About this exercise:
Which lines have the string "lathe"? Copy all of them from the entries below.

Exercise inputs:

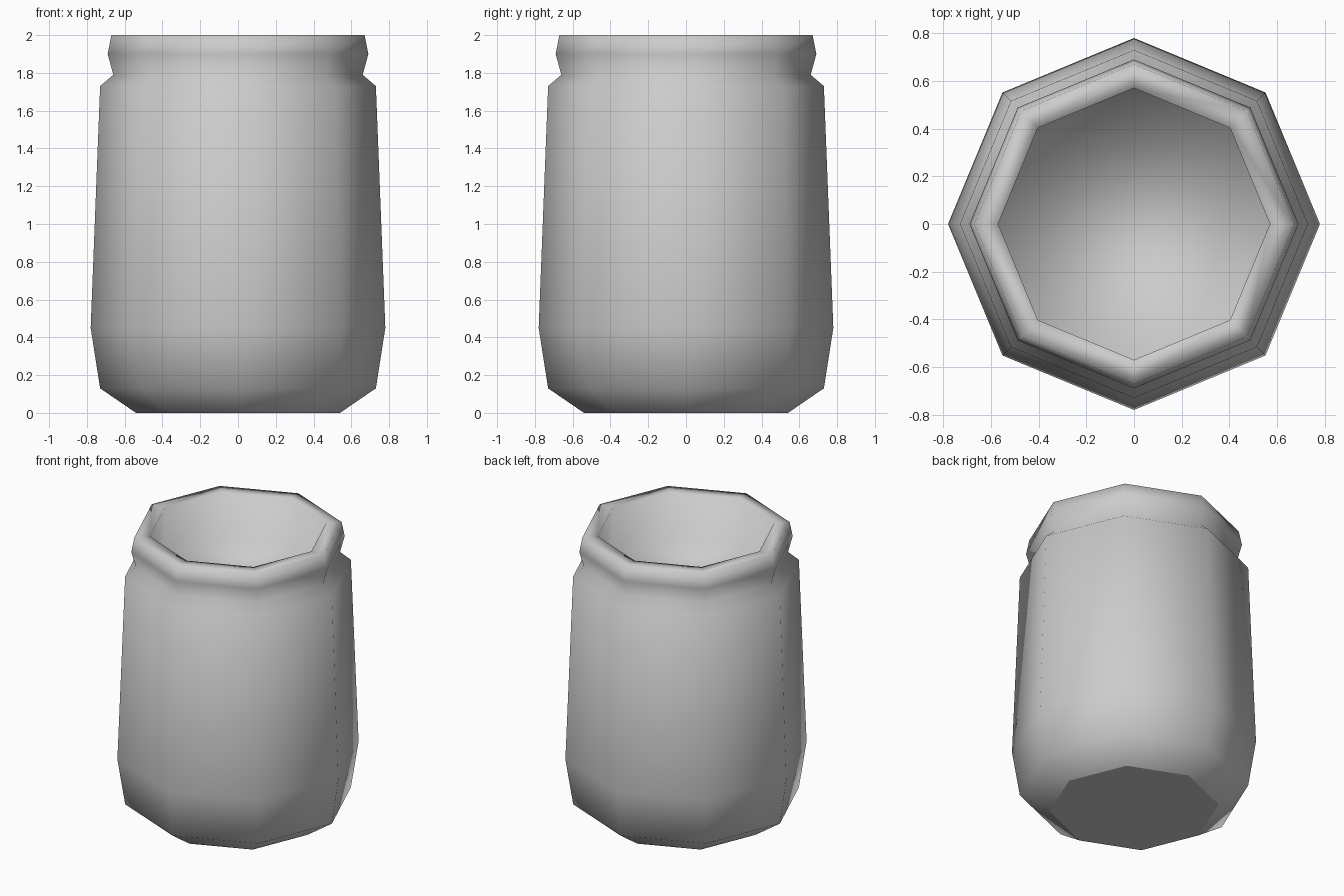
import bpy
import bmesh
from math import cos, sin, tau

cube = bpy.data.objects.get("Cube")
if cube:
    bpy.data.objects.remove(cube)

SIDES = 8

# Radius and height, from the base up the outside, over the rim and inside
PROFILE = [
    (0.54, 0.0), (0.73, 0.13), (0.78, 0.45), (0.73, 1.73),
    (0.66, 1.79), (0.69, 1.9), (0.67, 2.0),
    (0.57, 2.0), (0.57, 1.68),
]


def make_material(name, color):
    mat = bpy.data.materials.new(name)
    mat.use_nodes = True
    mat.diffuse_color = color
    mat.node_tree.nodes["Principled BSDF"].inputs["Base Color"].default_value = color
    return mat


def lathe(name, profile, mat):
    bm = bmesh.new()
    rings = [
        [bm.verts.new((r * cos(tau * i / SIDES), r * sin(tau * i / SIDES), z))
         for i in range(SIDES)]
        for r, z in profile
    ]
    # Walls between neighbouring rings
    for low, high in zip(rings, rings[1:]):
        for i in range(SIDES):
            j = (i + 1) % SIDES
            bm.faces.new((low[i], low[j], high[j], high[i]))
    # Inner floor and flat underside
    bm.faces.new(rings[-1])
    base = bm.faces.new(rings[0][::-1])
    for face in bm.faces:
        face.smooth = face is not base
    mesh = bpy.data.meshes.new(name)
    bm.to_mesh(mesh)
    bm.free()
    mesh.materials.append(mat)
    obj = bpy.data.objects.new(name, mesh)
    bpy.context.collection.objects.link(obj)
    return obj


# Open jar with a rolled rim
lathe("jar", PROFILE, make_material("plain grey", (0.6, 0.6, 0.6, 1.0)))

Solution below:
def lathe(name, profile, mat):
lathe("jar", PROFILE, make_material("plain grey", (0.6, 0.6, 0.6, 1.0)))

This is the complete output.